Entries supplied:

* * * * * * * * *

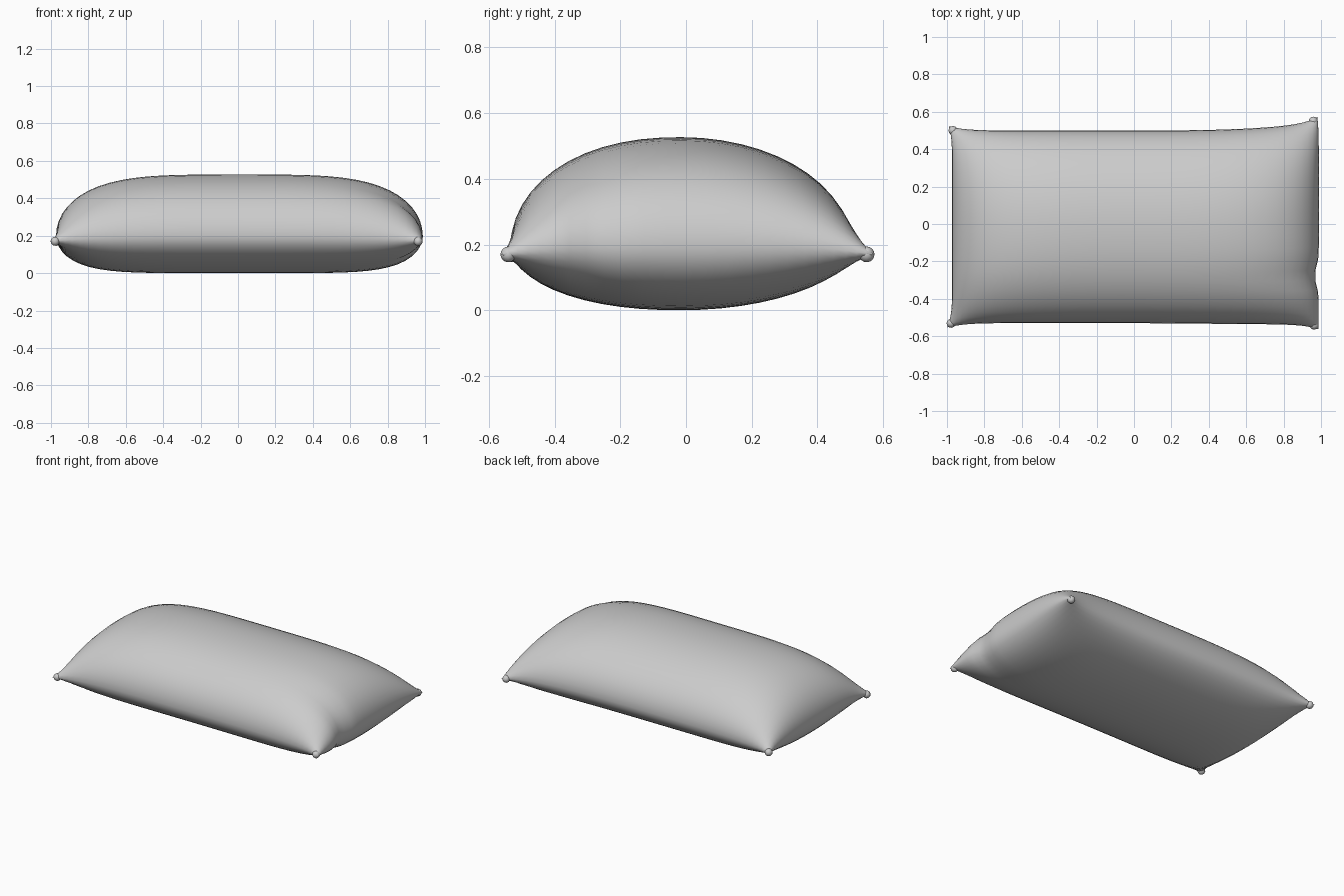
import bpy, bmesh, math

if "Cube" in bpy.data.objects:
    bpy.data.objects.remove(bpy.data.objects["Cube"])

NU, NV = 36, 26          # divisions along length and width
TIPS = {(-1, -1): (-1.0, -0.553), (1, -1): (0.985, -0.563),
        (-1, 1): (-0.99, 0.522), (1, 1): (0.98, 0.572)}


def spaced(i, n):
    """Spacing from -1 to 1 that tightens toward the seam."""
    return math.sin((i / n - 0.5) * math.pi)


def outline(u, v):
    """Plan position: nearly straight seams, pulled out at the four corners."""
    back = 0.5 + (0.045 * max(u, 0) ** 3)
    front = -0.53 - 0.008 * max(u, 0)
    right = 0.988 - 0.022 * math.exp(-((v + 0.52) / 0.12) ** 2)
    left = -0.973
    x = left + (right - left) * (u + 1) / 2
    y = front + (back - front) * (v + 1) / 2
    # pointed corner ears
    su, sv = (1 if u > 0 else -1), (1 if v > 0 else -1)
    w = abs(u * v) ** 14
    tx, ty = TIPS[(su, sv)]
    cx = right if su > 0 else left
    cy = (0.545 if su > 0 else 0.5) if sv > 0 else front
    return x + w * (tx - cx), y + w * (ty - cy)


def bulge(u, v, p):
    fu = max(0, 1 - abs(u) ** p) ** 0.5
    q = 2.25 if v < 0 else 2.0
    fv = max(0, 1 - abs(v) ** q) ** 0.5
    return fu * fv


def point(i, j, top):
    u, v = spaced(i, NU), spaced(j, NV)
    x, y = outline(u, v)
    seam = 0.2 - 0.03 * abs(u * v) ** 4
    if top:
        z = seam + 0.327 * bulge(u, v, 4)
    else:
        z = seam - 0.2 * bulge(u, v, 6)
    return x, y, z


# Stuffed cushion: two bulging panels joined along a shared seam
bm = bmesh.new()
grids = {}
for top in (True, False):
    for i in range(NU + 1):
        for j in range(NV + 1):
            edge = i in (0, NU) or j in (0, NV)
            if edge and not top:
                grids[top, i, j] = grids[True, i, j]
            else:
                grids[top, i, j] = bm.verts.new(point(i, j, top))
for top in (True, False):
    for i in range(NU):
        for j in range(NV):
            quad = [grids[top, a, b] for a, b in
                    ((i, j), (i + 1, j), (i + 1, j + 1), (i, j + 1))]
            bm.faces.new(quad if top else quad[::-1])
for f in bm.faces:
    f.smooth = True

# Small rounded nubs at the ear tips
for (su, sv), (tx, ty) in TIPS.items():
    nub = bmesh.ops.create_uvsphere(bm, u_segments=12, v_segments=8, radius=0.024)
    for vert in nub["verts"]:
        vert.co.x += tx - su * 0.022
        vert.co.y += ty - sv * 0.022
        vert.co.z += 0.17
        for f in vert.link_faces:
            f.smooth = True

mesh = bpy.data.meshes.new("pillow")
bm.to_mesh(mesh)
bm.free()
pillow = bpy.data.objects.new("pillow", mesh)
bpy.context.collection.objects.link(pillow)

* * * * * * * * *

Assignment:
Among the lines of the data above, some may hold the word "True"; report how many, as a single number.

Output below:
5